Records from a data source:
--
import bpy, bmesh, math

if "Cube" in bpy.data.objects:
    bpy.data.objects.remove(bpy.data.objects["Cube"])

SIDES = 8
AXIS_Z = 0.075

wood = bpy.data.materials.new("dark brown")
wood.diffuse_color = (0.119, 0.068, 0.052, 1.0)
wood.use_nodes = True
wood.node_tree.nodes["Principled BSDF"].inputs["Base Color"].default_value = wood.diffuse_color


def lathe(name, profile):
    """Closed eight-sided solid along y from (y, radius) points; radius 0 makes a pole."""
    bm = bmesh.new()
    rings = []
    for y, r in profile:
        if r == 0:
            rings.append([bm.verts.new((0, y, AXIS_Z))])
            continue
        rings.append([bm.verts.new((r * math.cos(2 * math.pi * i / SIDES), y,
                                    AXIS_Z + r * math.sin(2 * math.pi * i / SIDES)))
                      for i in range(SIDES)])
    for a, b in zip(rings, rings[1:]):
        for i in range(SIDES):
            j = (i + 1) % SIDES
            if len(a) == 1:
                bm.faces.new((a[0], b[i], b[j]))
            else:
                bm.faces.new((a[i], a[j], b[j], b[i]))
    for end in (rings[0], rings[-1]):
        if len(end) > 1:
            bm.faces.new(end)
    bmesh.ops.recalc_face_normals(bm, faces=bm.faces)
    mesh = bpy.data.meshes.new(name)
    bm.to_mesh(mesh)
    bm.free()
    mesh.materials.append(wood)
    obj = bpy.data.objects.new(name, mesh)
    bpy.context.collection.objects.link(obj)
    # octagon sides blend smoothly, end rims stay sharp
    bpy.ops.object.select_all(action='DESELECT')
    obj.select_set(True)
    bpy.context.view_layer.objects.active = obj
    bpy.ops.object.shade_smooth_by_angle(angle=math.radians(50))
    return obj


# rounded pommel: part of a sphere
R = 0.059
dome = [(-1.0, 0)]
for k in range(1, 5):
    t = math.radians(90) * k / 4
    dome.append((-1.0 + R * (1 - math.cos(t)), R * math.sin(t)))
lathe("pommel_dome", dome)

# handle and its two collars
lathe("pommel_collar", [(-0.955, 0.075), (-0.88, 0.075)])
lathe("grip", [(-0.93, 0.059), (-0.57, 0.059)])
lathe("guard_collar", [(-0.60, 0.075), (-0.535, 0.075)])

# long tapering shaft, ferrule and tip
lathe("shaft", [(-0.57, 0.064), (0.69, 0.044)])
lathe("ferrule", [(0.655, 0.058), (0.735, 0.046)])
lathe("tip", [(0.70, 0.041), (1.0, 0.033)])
--
- [WORK TASK] Copy only the entries from the first line to the line with "0.059), (-0.57, 0.059)])", each exactly as it appears.

- [ANSWER TO THE EXERCISE]
import bpy, bmesh, math

if "Cube" in bpy.data.objects:
    bpy.data.objects.remove(bpy.data.objects["Cube"])

SIDES = 8
AXIS_Z = 0.075

wood = bpy.data.materials.new("dark brown")
wood.diffuse_color = (0.119, 0.068, 0.052, 1.0)
wood.use_nodes = True
wood.node_tree.nodes["Principled BSDF"].inputs["Base Color"].default_value = wood.diffuse_color


def lathe(name, profile):
    """Closed eight-sided solid along y from (y, radius) points; radius 0 makes a pole."""
    bm = bmesh.new()
    rings = []
    for y, r in profile:
        if r == 0:
            rings.append([bm.verts.new((0, y, AXIS_Z))])
            continue
        rings.append([bm.verts.new((r * math.cos(2 * math.pi * i / SIDES), y,
                                    AXIS_Z + r * math.sin(2 * math.pi * i / SIDES)))
                      for i in range(SIDES)])
    for a, b in zip(rings, rings[1:]):
        for i in range(SIDES):
            j = (i + 1) % SIDES
            if len(a) == 1:
                bm.faces.new((a[0], b[i], b[j]))
            else:
                bm.faces.new((a[i], a[j], b[j], b[i]))
    for end in (rings[0], rings[-1]):
        if len(end) > 1:
            bm.faces.new(end)
    bmesh.ops.recalc_face_normals(bm, faces=bm.faces)
    mesh = bpy.data.meshes.new(name)
    bm.to_mesh(mesh)
    bm.free()
    mesh.materials.append(wood)
    obj = bpy.data.objects.new(name, mesh)
    bpy.context.collection.objects.link(obj)
    # octagon sides blend smoothly, end rims stay sharp
    bpy.ops.object.select_all(action='DESELECT')
    obj.select_set(True)
    bpy.context.view_layer.objects.active = obj
    bpy.ops.object.shade_smooth_by_angle(angle=math.radians(50))
    return obj


# rounded pommel: part of a sphere
R = 0.059
dome = [(-1.0, 0)]
for k in range(1, 5):
    t = math.radians(90) * k / 4
    dome.append((-1.0 + R * (1 - math.cos(t)), R * math.sin(t)))
lathe("pommel_dome", dome)

# handle and its two collars
lathe("pommel_collar", [(-0.955, 0.075), (-0.88, 0.075)])
lathe("grip", [(-0.93, 0.059), (-0.57, 0.059)])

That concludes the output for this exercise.